Lovett was a three-star 2018 signee. He was rated as the No. 7 player regardless of position in the state of Mississippi.
The past two seasons, Lovett appeared in 15 games. 13 of those appearances came in 2019. A year ago, the defensive end was credited with 19 tackles, 2½ tackles for loss and a sack.
Because he appeared in four or fewer games in 2018, Lovett was able to take a redshirt for that season. That will leave the lineman with three years of eligibility. However, he Will Likely have to sit out the 2020 campaign if he transfers to another FBS school.
Jan. 9, Leach was named the new head coach of the Mississippi State football team. Since then, the Pirate has added at least four transfers. All of which, incidentally, will come in from Power Five programs:
Florida athletic director Scott Stricklin is looking to the future even if spring in the SEC has been put on pause as a result of the coronavirus.
Per FBS Schedules, the Gators have added Florida A&M to their 2025 non-conference football schedule on Oct. 11 of that year. The move completes that season’s slate and will interestingly result in UF featuring every non-conference game against an in-state opponent.

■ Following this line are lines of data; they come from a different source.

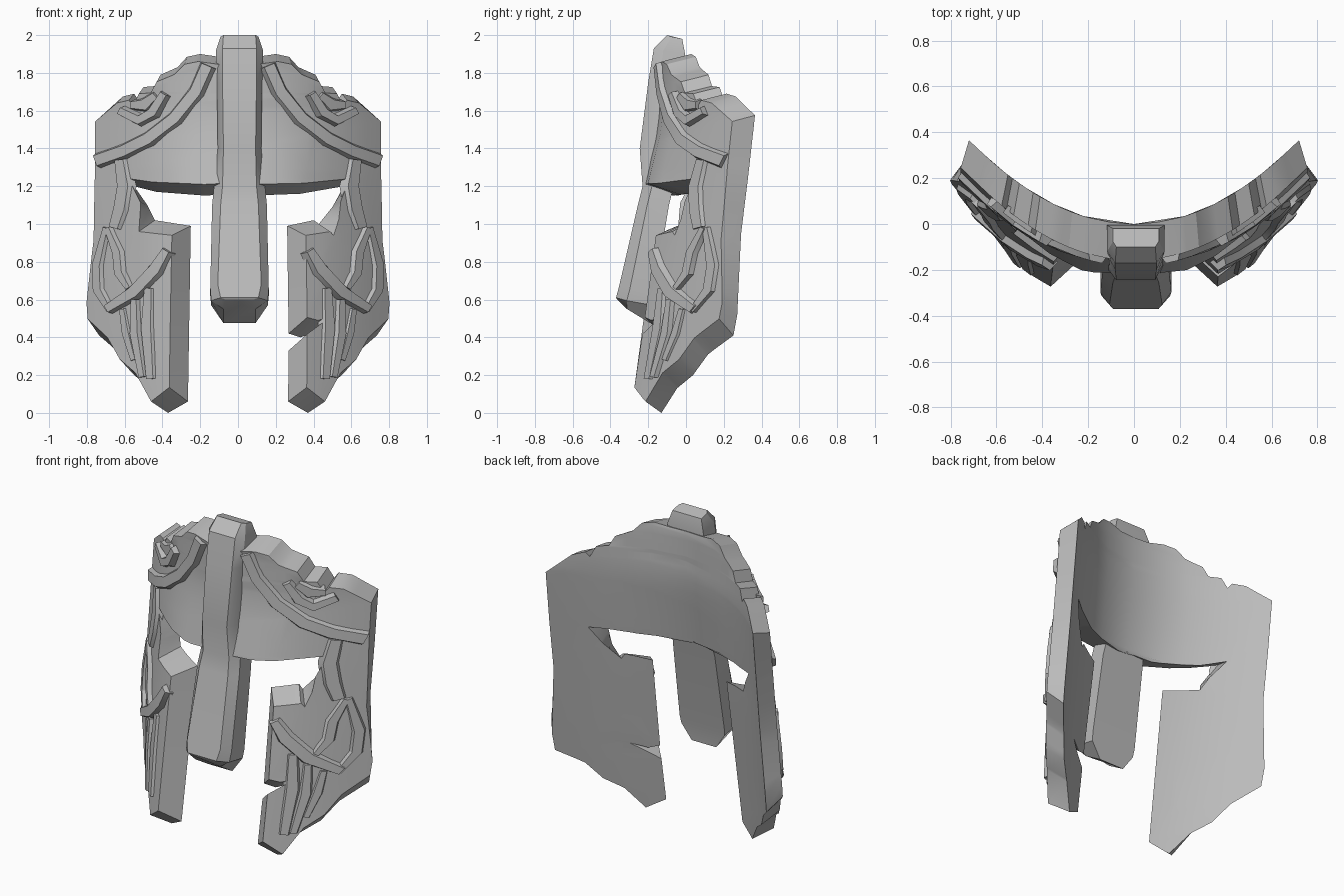
import bpy, bmesh, math
from mathutils import Vector
from mathutils.geometry import tessellate_polygon

if "Cube" in bpy.data.objects:
    bpy.data.objects.remove(bpy.data.objects["Cube"])

stone = bpy.data.materials.new("stone_grey")
stone.diffuse_color = (0.5, 0.5, 0.5, 1)
stone.use_nodes = True
stone.node_tree.nodes["Principled BSDF"].inputs["Base Color"].default_value = stone.diffuse_color


def finish(name, bm, angle=28):
    bmesh.ops.recalc_face_normals(bm, faces=bm.faces)
    me = bpy.data.meshes.new(name)
    bm.to_mesh(me)
    bm.free()
    me.materials.append(stone)
    ob = bpy.data.objects.new(name, me)
    bpy.context.collection.objects.link(ob)
    bpy.ops.object.select_all(action='DESELECT')
    bpy.context.view_layer.objects.active = ob
    ob.select_set(True)
    bpy.ops.object.shade_smooth_by_angle(angle=math.radians(angle))
    return ob


def lerp_table(table, v):
    for (a, b), (c, d) in zip(table, table[1:]):
        if v <= c:
            return b + (d - b) * (v - a) / (c - a)
    return table[-1][1]


def clamp(v):
    return min(1, max(0, v))


def lean(x, z):
    return -0.11 * max(0, 1.6 - z) - 0.09 * max(0, 1.5 - z) * max(0, 0.75 - abs(x))


# Curved inner and outer skins of the mask
def back_point(x, z):
    return Vector((x, 0.71 * x * x + lean(x, z), z))


def front_point(x, z):
    brow = 0.03 * clamp(1 - abs(abs(x) - 0.27) / 0.2) * clamp(1 - abs(z - 1.22) / 0.25)
    return Vector((x, -0.16 + 0.72 * x * x + lean(x, z) - brow, z))


Z_BEVEL = [(0, .06), (.08, .16), (.4, .49), (.9, .88), (1.02, .96),
           (1.15, 1.21), (1.25, 1.27), (1.5, 1.47), (1.91, 1.87)]


def bevelled_front(x, z):
    a = abs(x)
    low = 0.35 + (a - 0.25) * 0.92
    side = clamp((a - 0.5) / 0.2)
    w = clamp((1.12 - z) / 0.1) * (1 - side) + clamp((1.3 - z) / 0.8) * side
    return front_point(math.copysign(low * w + 1.05 * a * (1 - w), x), lerp_table(Z_BEVEL, z))


# Plate outline: ragged top, outer edge, bottom tip, cheek, eye opening
TOP = [(.1, 1.885), (.2, 1.9), (.27, 1.885), (.32, 1.83), (.41, 1.79), (.44, 1.73),
       (.5, 1.725), (.53, 1.66), (.55, 1.69), (.61, 1.675), (.72, 1.575)]
OUTER = [(.72, 1.25), (.717, .95), (.742, .52), (.735, .41), (.62, .31), (.55, .2),
         (.46, .13), (.37, 0), (.265, .06)]
NOTCH = [(.268, .33), (.42, .43), (.33, .4), (.268, .42)]
EYE_R = [(.26, .99), (.40, 1.02), (.42, .99), (.5, 1.09), (.56, 1.2), (.33, 1.16), (.06, 1.15)]
EYE_L = [(.25, .99), (.44, 1.02), (.48, 1.1), (.55, 1.2), (.43, 1.17), (.17, 1.15), (.06, 1.16)]
right = TOP + OUTER + NOTCH + EYE_R
left = [(-x, z) for x, z in TOP + OUTER + EYE_L]
outline = [Vector((x, z, 0)) for x, z in right + left[::-1]]

bm = bmesh.new()
vs = [bm.verts.new((p.x, 0, p.y)) for p in outline]
for tri in tessellate_polygon([outline]):
    bm.faces.new([vs[i] for i in tri])
bmesh.ops.recalc_face_normals(bm, faces=bm.faces)
cuts = [((x, 0, 0), (1, 0, 0)) for x in (-.65, -.57, -.47, -.35, -.22, 0, .22, .35, .47, .57, .65)]
cuts += [((0, 0, z), (0, 0, 1)) for z in (.3, .6, .85, 1.1, 1.28, 1.5, 1.7)]
for co, no in cuts:
    bmesh.ops.bisect_plane(bm, geom=bm.verts[:] + bm.edges[:] + bm.faces[:],
                           plane_co=co, plane_no=no, dist=1e-5)
inner = bm.verts[:]
ext = bmesh.ops.extrude_face_region(bm, geom=bm.faces[:], use_keep_orig=True)
outer = [g for g in ext["geom"] if isinstance(g, bmesh.types.BMVert)]
for v in inner:
    v.co = back_point(v.co.x, v.co.z)
for v in outer:
    v.co = bevelled_front(v.co.x, v.co.z)
finish("mask_plate", bm)

# Nose guard: lofted bar; rows are z back, y back, z front, y front, half width, front half width
ROWS = [(1.98, -.02, 2.0, -.1, .10, .085), (1.90, -.005, 1.93, -.17, .125, .09),
        (1.75, -.01, 1.75, -.2, .12, .09), (1.4, -.03, 1.4, -.245, .115, .085),
        (1.2, -.065, 1.2, -.23, .135, .09), (1.1, -.09, 1.1, -.255, .145, .10),
        (.62, -.17, .68, -.352, .155, .115), (.57, -.18, .61, -.37, .15, .10),
        (.475, -.19, .60, -.365, .085, .075)]
bm = bmesh.new()
rings = []
for zb, yb, zf, yf, w, wf in ROWS:
    ys, zs = yb + (yf - yb) * .7, zb + (zf - zb) * .6
    pts = [(w, yb, zb), (w, ys, zs), (wf, yf, zf), (-wf, yf, zf), (-w, ys, zs), (-w, yb, zb)]
    rings.append([bm.verts.new((x + .008, y, z)) for x, y, z in pts])
for a, b in zip(rings, rings[1:]):
    for i in range(6):
        j = (i + 1) % 6
        bm.faces.new((a[i], a[j], b[j], b[i]))
bm.faces.new(rings[0])
bm.faces.new(rings[-1])
finish("nose_guard", bm)


# Raised carved strips that follow the outer skin, on both sides
def ridge(name, pts, width, height, taper=1.0):
    for side, label in ((1, "right"), (-1, "left")):
        bm = bmesh.new()
        rows = []
        for i, p in enumerate(pts):
            a, b = pts[max(i - 1, 0)], pts[min(i + 1, len(pts) - 1)]
            t = Vector((b[0] - a[0], b[1] - a[1])).normalized()
            perp = Vector((-t.y, t.x))
            k = taper if i in (0, len(pts) - 1) else 1
            row = []
            for off, h in ((-.5, -.02), (-.28, height), (.28, height), (.5, -.02)):
                q = Vector(p) + perp * off * width * k
                n = Vector((1.44 * q.x, -1, 0)).normalized()
                co = front_point(q.x, q.y) + n * h
                row.append(bm.verts.new((co.x * side, co.y, co.z)))
            rows.append(row)
        for a, b in zip(rows, rows[1:]):
            for i in range(4):
                j = (i + 1) % 4
                bm.faces.new((a[i], a[j], b[j], b[i]))
        bm.faces.new(rows[0])
        bm.faces.new(rows[-1])
        finish(name + "_" + label, bm)


ridge("brow_band", [(.16, 1.84), (.22, 1.70), (.33, 1.56), (.47, 1.45), (.6, 1.385), (.74, 1.335)], .1, .025)
ridge("crest_curl", [(.38, 1.69), (.44, 1.59), (.51, 1.55), (.61, 1.60)], .08, .035, .8)
ridge("crest_petal", [(.43, 1.68), (.49, 1.63), (.56, 1.63)], .1, .02, .6)
ridge("temple_strip", [(.62, 1.34), (.60, 1.2), (.62, 1.08), (.65, .98)], .1, .018, .8)
ridge("cheek_leaf_lower", [(.37, .86), (.43, .76), (.54, .64), (.68, .55)], .1, .03, .7)
ridge("cheek_leaf_outer", [(.67, .54), (.735, .65), (.74, .78), (.69, .98)], .07, .02, .6)
ridge("cheek_leaf_inner", [(.68, .98), (.63, .85), (.62, .74), (.57, .66)], .07, .025, .6)
ridge("jaw_strip_inner", [(.47, .66), (.48, .45), (.46, .18)], .09, .015, .7)
ridge("jaw_strip_middle", [(.54, .60), (.54, .42), (.50, .19)], .07, .022, .7)
ridge("jaw_strip_outer", [(.61, .55), (.59, .42), (.55, .28)], .06, .012, .7)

Yes, we’ll have a good idea of who is truly the Sunshine State champ for real come 2025.
In addition to the game against the FCS Rattlers, the Gators will host USF in Gainesville and play at Miami in late September. Their traditional season-ender against another team from Tallahassee in Florida State will take place on Nov. 29.

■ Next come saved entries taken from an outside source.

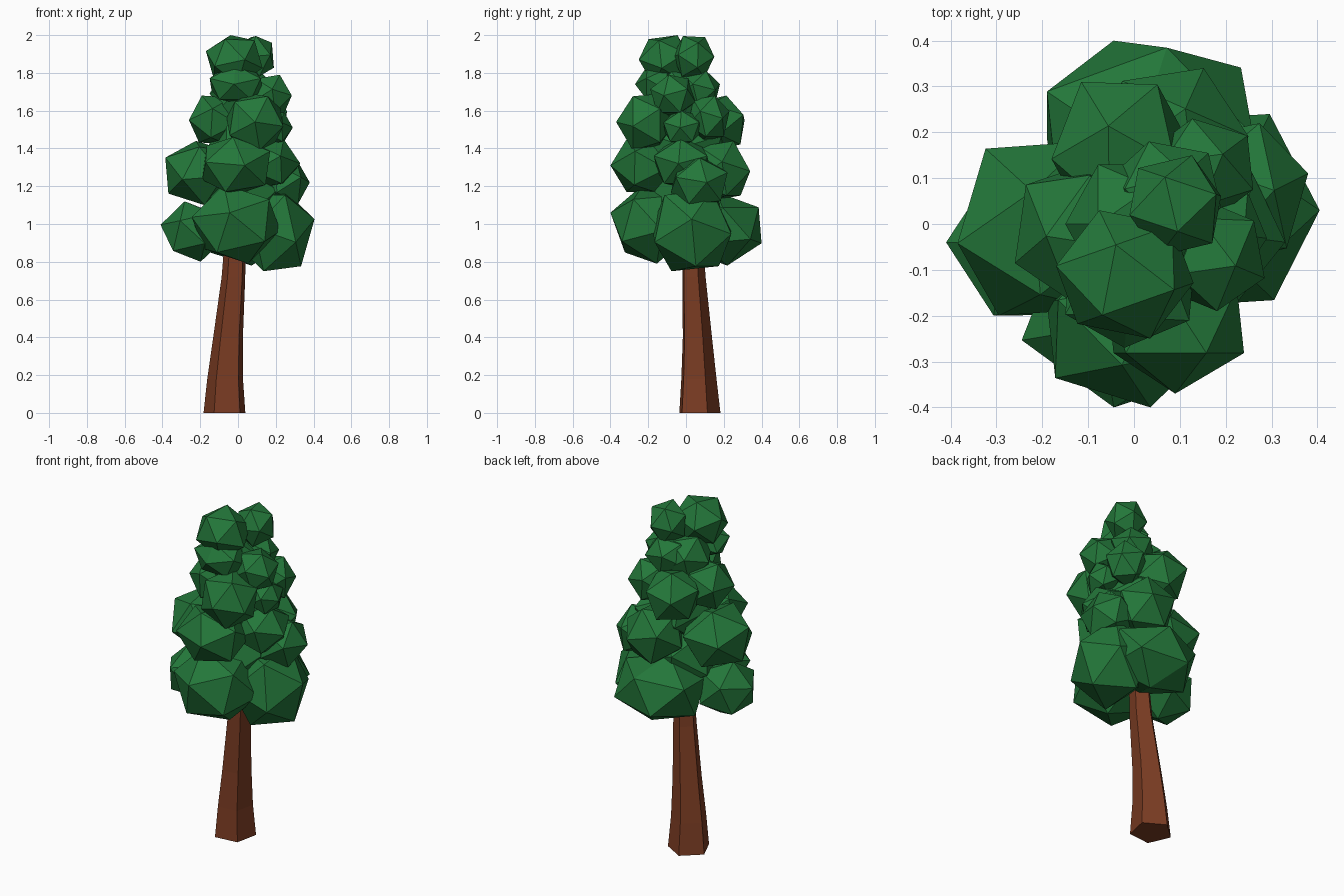
import bpy
import bmesh
import math
from mathutils import Matrix, Vector

default_cube = bpy.data.objects.get("Cube")
if default_cube:
    bpy.data.objects.remove(default_cube, do_unlink=True)


def make_material(name, color):
    material = bpy.data.materials.new(name)
    material.use_nodes = True
    material.diffuse_color = color
    material.node_tree.nodes["Principled BSDF"].inputs["Base Color"].default_value = color
    return material


def add_object(name, bm, material):
    bmesh.ops.recalc_face_normals(bm, faces=bm.faces[:])
    mesh = bpy.data.meshes.new(name)
    bm.to_mesh(mesh)
    bm.free()
    mesh.materials.append(material)
    obj = bpy.data.objects.new(name, mesh)
    bpy.context.scene.collection.objects.link(obj)
    return obj


def frame(first, second):
    """Axes with one along first and another leaning towards second."""
    a = Vector(first).normalized()
    c = a.cross(Vector(second)).normalized()
    return Matrix((a, c.cross(a), c)).transposed()


def leaf_clump(name, center, half_size, tip, side, material):
    """Icosahedron with a corner at tip and the next one towards side, fitted to a box."""
    bm = bmesh.new()
    bmesh.ops.create_icosphere(bm, subdivisions=1, radius=1)
    bm.verts.ensure_lookup_table()
    corner = bm.verts[0]
    neighbour = corner.link_edges[0].other_vert(corner)
    turn = frame(tip, side) @ frame(corner.co, neighbour.co).transposed()
    bmesh.ops.transform(bm, matrix=turn.to_4x4(), verts=bm.verts[:])
    for axis in range(3):
        reach = max(abs(v.co[axis]) for v in bm.verts)
        for v in bm.verts:
            v.co[axis] *= half_size[axis] / reach
    bmesh.ops.transform(bm, matrix=Matrix.Translation(Vector(center)), verts=bm.verts[:])
    return add_object(name, bm, material)


def tapered_trunk(name, rings, sides, start_angle, material):
    """Flat-sided column lofted through rings of (x, y, z, radius)."""
    bm = bmesh.new()
    loops = []
    for x, y, z, radius in rings:
        angles = [start_angle + math.tau * i / sides for i in range(sides)]
        loops.append([bm.verts.new((x + radius * math.cos(a), y + radius * math.sin(a), z))
                      for a in angles])
    for low, high in zip(loops, loops[1:]):
        for i in range(sides):
            j = (i + 1) % sides
            bm.faces.new((low[i], low[j], high[j], high[i]))
    bm.faces.new(loops[0][::-1])
    bm.faces.new(loops[-1])
    return add_object(name, bm, material)


leaf_green = make_material("leaf green", (0.017, 0.185, 0.042, 1))
bark_brown = make_material("bark brown", (0.2, 0.046, 0.017, 1))

# Leaning five-sided trunk
tapered_trunk("trunk", [
    (-0.068, 0.066, 0, 0.117),
    (-0.065, 0.062, 0.18, 0.1),
    (-0.05, 0.055, 0.4, 0.083),
    (-0.022, 0.038, 0.72, 0.066),
    (-0.01, 0.03, 1.0, 0.055),
], 5, math.radians(24), bark_brown)

# Foliage clumps from the bottom tier to the crown: name, center, half size
clumps = [
    ("lower_front", (-0.01, -0.19, 1.0), (0.235, 0.21, 0.21)),
    ("lower_right", (-0.24, -0.04, 0.96), (0.17, 0.16, 0.16)),
    ("lower_left", (0.19, 0.03, 0.965), (0.215, 0.21, 0.215)),
    ("lower_back", (0.035, 0.19, 0.975), (0.225, 0.21, 0.195)),
    ("middle_right", (-0.2, -0.01, 1.27), (0.185, 0.19, 0.17)),
    ("middle_front", (-0.01, -0.22, 1.31), (0.18, 0.18, 0.15)),
    ("middle_left", (0.24, 0.07, 1.22), (0.14, 0.15, 0.13)),
    ("middle_left_upper", (0.17, -0.02, 1.32), (0.16, 0.15, 0.13)),
    ("middle_back", (0.08, 0.18, 1.28), (0.17, 0.16, 0.16)),
    ("upper_right", (-0.12, -0.02, 1.55), (0.14, 0.15, 0.13)),
    ("upper_front", (0.09, -0.21, 1.54), (0.15, 0.16, 0.15)),
    ("upper_left", (0.2, -0.02, 1.51), (0.09, 0.1, 0.09)),
    ("upper_back", (-0.03, 0.16, 1.53), (0.15, 0.15, 0.15)),
    ("upper_back_left", (0.15, 0.12, 1.56), (0.11, 0.11, 0.12)),
    ("high_front", (-0.01, -0.15, 1.74), (0.14, 0.12, 0.1)),
    ("high_left", (0.17, -0.07, 1.68), (0.115, 0.12, 0.11)),
    ("high_back", (0.07, 0.07, 1.71), (0.12, 0.11, 0.1)),
    ("high_middle", (-0.02, 0.0, 1.69), (0.13, 0.13, 0.13)),
    ("crown_front", (-0.02, -0.11, 1.87), (0.15, 0.14, 0.13)),
    ("crown_back", (0.09, 0.04, 1.885), (0.1, 0.11, 0.11)),
    # Inner foliage closing the gaps between the tiers
    ("core_lower", (0.01, 0.01, 1.12), (0.2, 0.2, 0.2)),
    ("core_middle", (0.02, 0.0, 1.41), (0.18, 0.19, 0.2)),
    ("core_upper", (0.03, -0.03, 1.64), (0.15, 0.15, 0.17)),
]

# Corner directions of the clumps that do not simply point outwards: tip, side
turns = {
    "lower_front": ((-1, -7, 2), (-8, -1, 1)),
    "lower_right": ((-9, 0, 2), (-6, -5, -6)),
    "lower_left": ((8, 0, 2), (3, 1, -9)),
    "lower_back": ((-3, 9, -4), (5, 9, -4)),
    "middle_right": ((-6, -1, 3), (-6, 0, -3)),
    "middle_front": ((2, -9, 0), (7, -7, 3)),
    "middle_left": ((8, 2, 0), (4, 8, 3)),
    "upper_right": ((-7, -3, 0), (-3, 0, 7)),
    "upper_front": ((0, -8, 0), (4, -3, 8)),
    "upper_back": ((5, 8, 3), (0, 5, -8)),
    "crown_front": ((3, -8, 0), (-8, 1, -2)),
    "crown_back": ((2, 6, 0), (4, -4, -3)),
}
for name, center, half_size in clumps:
    outward = (center[0], center[1], 0)
    tip, side = turns.get(name, (outward if any(outward) else (1, 0, 0), (0, 0, 1)))
    leaf_clump(name + "_leaves", center, half_size, tip, side, leaf_green)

The all-Florida non-conference schedule comes just as the program has actually been trying to do the opposite. The Gators were long criticized for rarely venturing outside the state’s borders for non-league games but have changed their tune recently. This has resulted in big home-and-homes with Utah, California, Colorado, Texas and Arizona State among others.
In 2025 however, football will come a lot closer to home even with those long trips on the future docket.
You can add Oregon athletic director Rob Mullens to the growing list of people in college athletics taking pay cuts as the result of the coronavirus pandemic.
In a story posted to the university’s website on Thursday, UO confirmed that Mullens would be joining 10 other vice presidents in taking a 10 percent pay cut for the next six months. School president Michael H. Schill also announced he would reduce his salary 12 percent for the same term.
“Simply put, we are all going to have to make sacrifices,” Schill said at a virtual town hall for faculty. “I am working hard with other administrators to try to preserve as many jobs and benefits as we can as we face uncertain economic times.”
Mullens is coming off a stint on the College Football Playoff Selection Committee and served as its chairman the past two years as the face of the weekly rankings.
The Ducks top boss is in the middle of a contract that runs through 2025 according to The Oregonian. Mullens is set to make $717,500 this year though it’s not known if he will no longer get his six-figure retention bonus due at the end of June. Given the state of finances at colleges across the country, we’re betting that likely gets deferred.
The pay cut for Mullens and others at Oregon is scheduled to last six months but the school noted that it’s possible they will continue through the end of the 2021 school year.
The move to slash salary is not limited to Eugene. Already we’ve seen Wyoming’s AD do the same and even larger across the board cuts be made at Iowa State.
Given the revenue shortfalls we’ve seen this spring and the potential for the COVID-19 to impact the football calendar, it seems likely these are just the first of many such announcements coming from schools across the country.